▶ **Task**
Of the entries below, restate word for word only the section that runs from the line with "import bpy, math" to the line with "0.0, BASE_TOP, clay)", counting both ends.

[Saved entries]
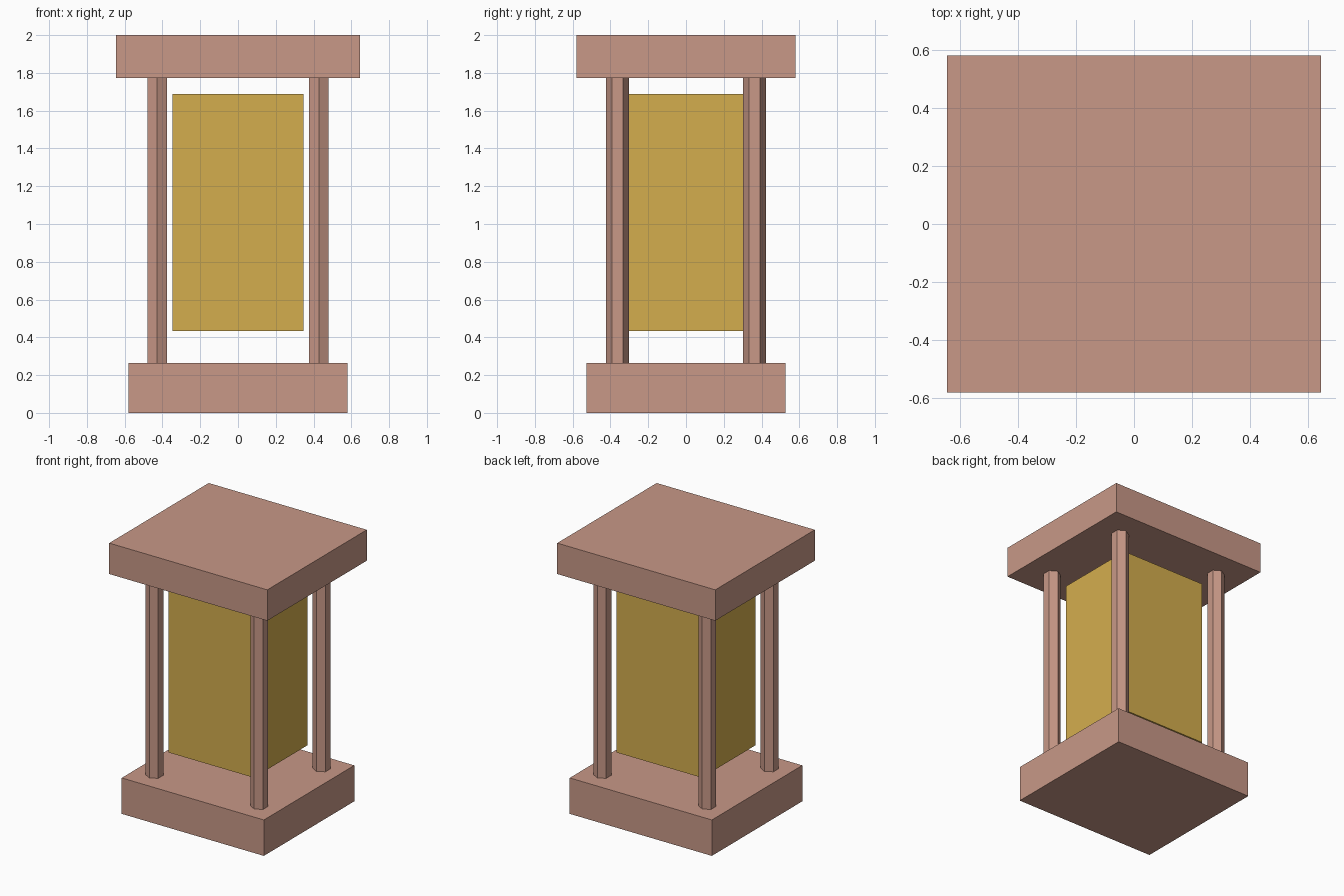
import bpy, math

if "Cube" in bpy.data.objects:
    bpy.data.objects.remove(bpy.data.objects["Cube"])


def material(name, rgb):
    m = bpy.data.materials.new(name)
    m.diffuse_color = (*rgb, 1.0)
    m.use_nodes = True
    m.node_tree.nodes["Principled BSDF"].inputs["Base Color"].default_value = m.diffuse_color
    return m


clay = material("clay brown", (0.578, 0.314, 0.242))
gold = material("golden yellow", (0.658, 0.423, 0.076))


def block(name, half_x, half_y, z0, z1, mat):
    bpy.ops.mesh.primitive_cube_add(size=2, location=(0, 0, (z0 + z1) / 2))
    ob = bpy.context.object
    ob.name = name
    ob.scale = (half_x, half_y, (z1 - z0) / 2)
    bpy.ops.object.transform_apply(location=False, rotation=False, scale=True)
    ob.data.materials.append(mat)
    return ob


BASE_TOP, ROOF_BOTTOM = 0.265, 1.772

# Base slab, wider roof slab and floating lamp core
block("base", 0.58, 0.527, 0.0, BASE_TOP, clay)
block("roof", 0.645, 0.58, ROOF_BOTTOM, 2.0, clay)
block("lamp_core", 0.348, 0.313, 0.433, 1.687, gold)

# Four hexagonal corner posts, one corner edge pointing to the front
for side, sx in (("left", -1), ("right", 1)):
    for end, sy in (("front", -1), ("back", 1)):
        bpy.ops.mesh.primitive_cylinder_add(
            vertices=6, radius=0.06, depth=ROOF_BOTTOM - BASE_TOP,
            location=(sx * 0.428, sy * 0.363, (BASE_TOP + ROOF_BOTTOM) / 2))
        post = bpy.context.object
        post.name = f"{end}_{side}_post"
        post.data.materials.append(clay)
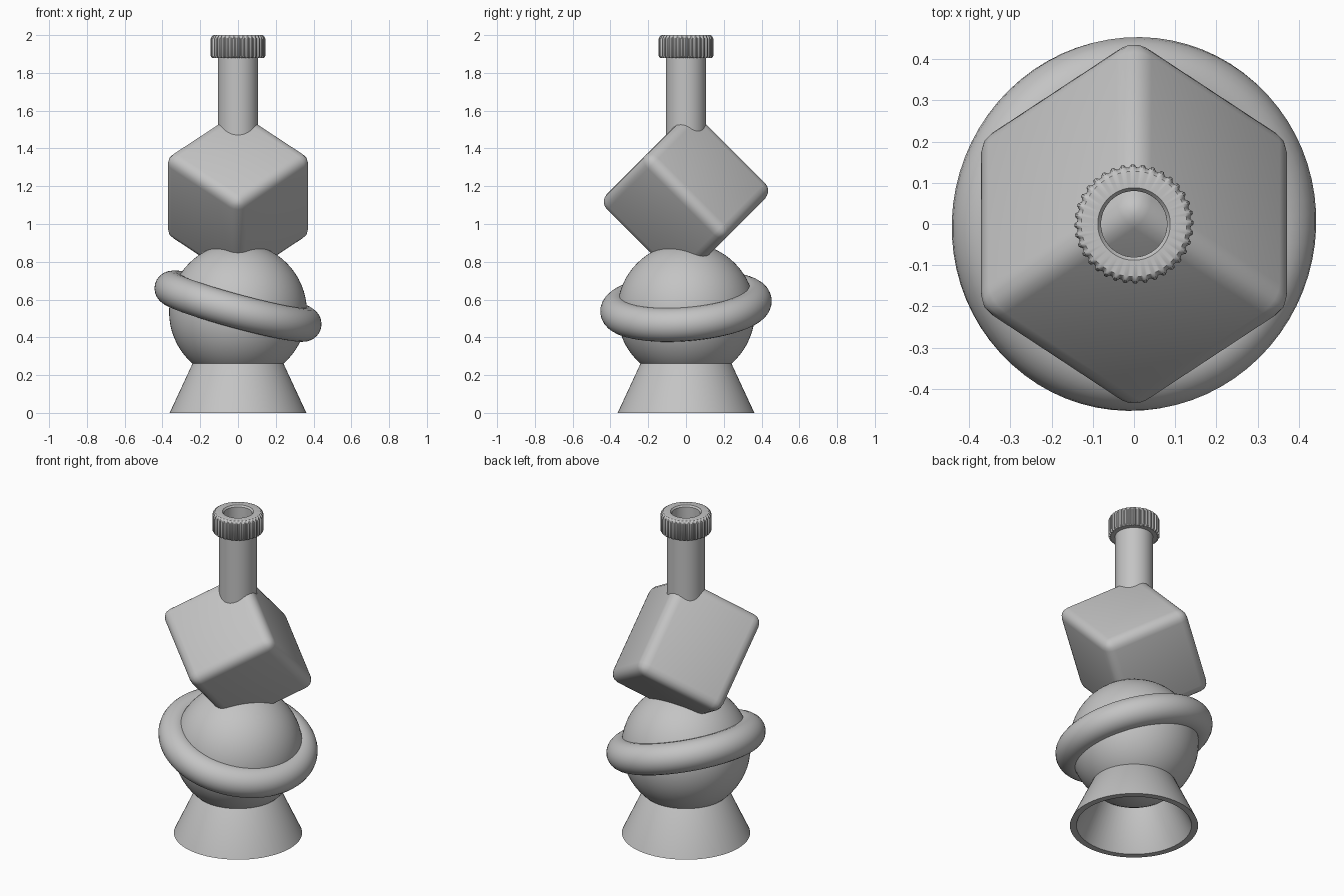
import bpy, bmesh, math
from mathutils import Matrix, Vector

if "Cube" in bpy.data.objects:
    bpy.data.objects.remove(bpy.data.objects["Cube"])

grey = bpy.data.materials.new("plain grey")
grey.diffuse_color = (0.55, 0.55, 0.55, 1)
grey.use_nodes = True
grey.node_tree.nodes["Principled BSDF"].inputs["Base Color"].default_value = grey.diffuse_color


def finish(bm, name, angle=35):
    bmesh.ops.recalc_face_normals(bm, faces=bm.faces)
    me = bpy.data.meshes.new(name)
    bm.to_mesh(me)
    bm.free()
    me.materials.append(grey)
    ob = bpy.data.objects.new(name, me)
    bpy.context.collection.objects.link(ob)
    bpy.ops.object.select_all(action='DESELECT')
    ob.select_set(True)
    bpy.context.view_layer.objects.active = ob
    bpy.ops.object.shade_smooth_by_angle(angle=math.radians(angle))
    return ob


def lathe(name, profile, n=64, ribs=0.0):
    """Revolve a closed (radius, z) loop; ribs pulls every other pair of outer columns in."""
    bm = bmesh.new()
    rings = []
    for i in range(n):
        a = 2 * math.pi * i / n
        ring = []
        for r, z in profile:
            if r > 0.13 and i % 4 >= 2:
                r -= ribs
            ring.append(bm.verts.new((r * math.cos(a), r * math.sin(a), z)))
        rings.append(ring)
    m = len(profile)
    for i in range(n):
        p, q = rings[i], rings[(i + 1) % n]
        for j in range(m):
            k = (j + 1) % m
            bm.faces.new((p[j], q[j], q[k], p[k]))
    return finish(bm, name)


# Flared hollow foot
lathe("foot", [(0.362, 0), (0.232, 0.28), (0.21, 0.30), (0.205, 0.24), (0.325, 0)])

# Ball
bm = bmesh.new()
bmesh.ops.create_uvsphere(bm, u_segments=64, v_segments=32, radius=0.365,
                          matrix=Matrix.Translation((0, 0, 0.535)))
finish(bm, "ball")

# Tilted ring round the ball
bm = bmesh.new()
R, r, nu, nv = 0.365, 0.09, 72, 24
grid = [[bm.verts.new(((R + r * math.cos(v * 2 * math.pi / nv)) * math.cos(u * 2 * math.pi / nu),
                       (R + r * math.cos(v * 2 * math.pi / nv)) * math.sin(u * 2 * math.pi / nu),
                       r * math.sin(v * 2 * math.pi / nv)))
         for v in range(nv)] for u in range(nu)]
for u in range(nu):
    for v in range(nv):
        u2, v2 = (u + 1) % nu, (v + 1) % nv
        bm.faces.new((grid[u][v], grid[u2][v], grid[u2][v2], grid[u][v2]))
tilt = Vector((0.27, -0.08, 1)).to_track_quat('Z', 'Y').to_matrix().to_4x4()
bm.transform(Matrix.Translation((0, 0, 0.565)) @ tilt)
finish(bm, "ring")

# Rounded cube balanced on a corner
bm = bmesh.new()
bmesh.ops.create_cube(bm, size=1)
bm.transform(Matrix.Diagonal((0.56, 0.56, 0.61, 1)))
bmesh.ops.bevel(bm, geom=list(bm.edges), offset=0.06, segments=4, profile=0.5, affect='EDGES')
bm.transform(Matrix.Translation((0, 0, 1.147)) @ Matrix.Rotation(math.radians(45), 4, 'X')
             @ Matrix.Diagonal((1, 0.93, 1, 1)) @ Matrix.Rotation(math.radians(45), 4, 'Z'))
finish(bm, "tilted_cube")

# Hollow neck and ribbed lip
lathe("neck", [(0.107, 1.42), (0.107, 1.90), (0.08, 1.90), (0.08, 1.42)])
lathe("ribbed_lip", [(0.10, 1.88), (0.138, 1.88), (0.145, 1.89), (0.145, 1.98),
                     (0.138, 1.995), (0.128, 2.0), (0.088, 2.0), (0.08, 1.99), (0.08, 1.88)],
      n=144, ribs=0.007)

---

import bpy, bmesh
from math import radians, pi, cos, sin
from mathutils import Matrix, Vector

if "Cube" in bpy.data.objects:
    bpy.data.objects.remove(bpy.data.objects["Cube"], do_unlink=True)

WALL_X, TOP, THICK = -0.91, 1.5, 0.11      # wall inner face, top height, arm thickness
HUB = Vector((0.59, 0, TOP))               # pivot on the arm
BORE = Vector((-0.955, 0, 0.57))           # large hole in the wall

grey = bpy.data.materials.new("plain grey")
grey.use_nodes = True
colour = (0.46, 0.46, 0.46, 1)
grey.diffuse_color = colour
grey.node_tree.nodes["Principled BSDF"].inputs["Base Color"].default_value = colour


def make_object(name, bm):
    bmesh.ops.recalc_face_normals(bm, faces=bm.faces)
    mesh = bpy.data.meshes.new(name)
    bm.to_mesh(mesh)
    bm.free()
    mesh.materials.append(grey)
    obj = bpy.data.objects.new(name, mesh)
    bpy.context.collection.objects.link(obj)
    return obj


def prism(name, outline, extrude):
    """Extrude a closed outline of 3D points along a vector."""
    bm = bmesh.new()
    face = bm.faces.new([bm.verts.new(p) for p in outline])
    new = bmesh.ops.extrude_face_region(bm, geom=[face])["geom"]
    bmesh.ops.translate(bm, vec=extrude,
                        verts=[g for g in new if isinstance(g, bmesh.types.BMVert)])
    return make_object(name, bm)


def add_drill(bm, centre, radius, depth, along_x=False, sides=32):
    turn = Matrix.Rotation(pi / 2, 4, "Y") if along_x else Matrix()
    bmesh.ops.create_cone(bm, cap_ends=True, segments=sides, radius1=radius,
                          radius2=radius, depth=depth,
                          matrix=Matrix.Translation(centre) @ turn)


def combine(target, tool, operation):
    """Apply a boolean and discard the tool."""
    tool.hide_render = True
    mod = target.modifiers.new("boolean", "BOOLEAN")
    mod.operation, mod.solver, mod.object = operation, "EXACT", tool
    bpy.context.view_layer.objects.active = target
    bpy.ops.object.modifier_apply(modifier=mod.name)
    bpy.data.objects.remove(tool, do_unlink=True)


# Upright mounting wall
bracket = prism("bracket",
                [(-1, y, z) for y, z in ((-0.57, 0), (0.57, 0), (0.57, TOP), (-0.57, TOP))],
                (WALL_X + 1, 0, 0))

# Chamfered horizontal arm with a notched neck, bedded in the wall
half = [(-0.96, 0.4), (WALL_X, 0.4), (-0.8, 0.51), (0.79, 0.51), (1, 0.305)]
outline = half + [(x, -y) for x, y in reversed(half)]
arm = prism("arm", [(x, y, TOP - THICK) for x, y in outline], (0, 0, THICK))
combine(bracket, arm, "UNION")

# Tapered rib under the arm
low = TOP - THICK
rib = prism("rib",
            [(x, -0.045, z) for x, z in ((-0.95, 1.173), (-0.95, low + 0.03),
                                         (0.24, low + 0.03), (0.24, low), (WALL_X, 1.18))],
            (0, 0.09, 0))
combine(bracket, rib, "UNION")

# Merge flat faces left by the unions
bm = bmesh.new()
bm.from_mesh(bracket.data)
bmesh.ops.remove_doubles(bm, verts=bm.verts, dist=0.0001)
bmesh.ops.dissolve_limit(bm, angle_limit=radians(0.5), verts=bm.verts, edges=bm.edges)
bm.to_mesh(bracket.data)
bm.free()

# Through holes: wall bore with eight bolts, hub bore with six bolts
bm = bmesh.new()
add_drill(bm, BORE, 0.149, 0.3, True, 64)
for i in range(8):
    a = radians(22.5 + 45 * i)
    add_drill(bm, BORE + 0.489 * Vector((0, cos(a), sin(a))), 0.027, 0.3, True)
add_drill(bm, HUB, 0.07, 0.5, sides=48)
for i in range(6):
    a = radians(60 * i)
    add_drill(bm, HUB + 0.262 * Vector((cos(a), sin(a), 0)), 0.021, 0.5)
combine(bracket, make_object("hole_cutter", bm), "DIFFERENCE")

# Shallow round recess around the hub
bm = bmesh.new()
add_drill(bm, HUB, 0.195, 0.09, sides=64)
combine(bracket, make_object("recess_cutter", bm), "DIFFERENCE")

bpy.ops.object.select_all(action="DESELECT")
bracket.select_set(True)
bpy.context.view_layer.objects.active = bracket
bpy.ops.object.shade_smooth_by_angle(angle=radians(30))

* * *

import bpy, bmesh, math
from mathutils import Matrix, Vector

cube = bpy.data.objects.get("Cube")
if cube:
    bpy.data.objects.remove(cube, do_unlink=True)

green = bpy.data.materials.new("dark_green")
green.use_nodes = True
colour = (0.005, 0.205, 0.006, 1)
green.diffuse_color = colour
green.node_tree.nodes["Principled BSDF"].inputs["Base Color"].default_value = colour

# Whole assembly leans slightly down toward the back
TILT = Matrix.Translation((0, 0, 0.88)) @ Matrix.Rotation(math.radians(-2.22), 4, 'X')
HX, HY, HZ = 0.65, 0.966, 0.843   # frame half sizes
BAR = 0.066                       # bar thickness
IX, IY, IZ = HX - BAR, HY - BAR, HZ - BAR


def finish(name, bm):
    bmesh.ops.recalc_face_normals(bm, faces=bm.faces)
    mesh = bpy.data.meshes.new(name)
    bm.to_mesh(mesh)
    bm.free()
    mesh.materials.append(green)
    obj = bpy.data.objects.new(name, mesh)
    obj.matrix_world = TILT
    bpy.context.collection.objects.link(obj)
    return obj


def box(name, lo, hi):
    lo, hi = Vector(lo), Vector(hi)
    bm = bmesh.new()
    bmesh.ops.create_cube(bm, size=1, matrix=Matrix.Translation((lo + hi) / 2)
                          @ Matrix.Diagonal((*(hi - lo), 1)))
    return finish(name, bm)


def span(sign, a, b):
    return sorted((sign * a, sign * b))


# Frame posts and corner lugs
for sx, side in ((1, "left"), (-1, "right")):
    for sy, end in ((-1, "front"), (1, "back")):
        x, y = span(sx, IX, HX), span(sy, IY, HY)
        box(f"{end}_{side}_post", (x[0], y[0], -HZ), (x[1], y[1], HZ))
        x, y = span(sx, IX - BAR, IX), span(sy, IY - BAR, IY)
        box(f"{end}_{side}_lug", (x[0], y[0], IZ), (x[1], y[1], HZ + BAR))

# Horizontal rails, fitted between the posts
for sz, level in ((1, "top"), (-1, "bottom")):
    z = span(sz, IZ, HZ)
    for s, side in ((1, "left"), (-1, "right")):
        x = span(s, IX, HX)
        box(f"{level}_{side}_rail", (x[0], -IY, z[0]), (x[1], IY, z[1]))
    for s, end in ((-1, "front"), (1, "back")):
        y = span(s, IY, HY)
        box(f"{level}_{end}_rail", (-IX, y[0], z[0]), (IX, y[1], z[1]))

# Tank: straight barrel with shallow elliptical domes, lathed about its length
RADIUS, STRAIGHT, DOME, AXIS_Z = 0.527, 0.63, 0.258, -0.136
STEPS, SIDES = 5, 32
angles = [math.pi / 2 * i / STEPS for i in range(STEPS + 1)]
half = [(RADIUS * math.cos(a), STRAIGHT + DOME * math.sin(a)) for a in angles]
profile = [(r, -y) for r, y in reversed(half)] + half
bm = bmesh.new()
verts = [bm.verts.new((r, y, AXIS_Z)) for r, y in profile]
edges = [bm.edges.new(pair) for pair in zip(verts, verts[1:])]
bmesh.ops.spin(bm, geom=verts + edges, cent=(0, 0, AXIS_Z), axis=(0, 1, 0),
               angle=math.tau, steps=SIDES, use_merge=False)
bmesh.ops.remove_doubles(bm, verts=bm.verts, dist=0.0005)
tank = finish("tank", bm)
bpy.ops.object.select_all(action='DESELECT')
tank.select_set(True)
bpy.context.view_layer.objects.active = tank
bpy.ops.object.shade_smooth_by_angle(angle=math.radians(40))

▶ **Answer box**
import bpy, math

if "Cube" in bpy.data.objects:
    bpy.data.objects.remove(bpy.data.objects["Cube"])


def material(name, rgb):
    m = bpy.data.materials.new(name)
    m.diffuse_color = (*rgb, 1.0)
    m.use_nodes = True
    m.node_tree.nodes["Principled BSDF"].inputs["Base Color"].default_value = m.diffuse_color
    return m


clay = material("clay brown", (0.578, 0.314, 0.242))
gold = material("golden yellow", (0.658, 0.423, 0.076))


def block(name, half_x, half_y, z0, z1, mat):
    bpy.ops.mesh.primitive_cube_add(size=2, location=(0, 0, (z0 + z1) / 2))
    ob = bpy.context.object
    ob.name = name
    ob.scale = (half_x, half_y, (z1 - z0) / 2)
    bpy.ops.object.transform_apply(location=False, rotation=False, scale=True)
    ob.data.materials.append(mat)
    return ob


BASE_TOP, ROOF_BOTTOM = 0.265, 1.772

# Base slab, wider roof slab and floating lamp core
block("base", 0.58, 0.527, 0.0, BASE_TOP, clay)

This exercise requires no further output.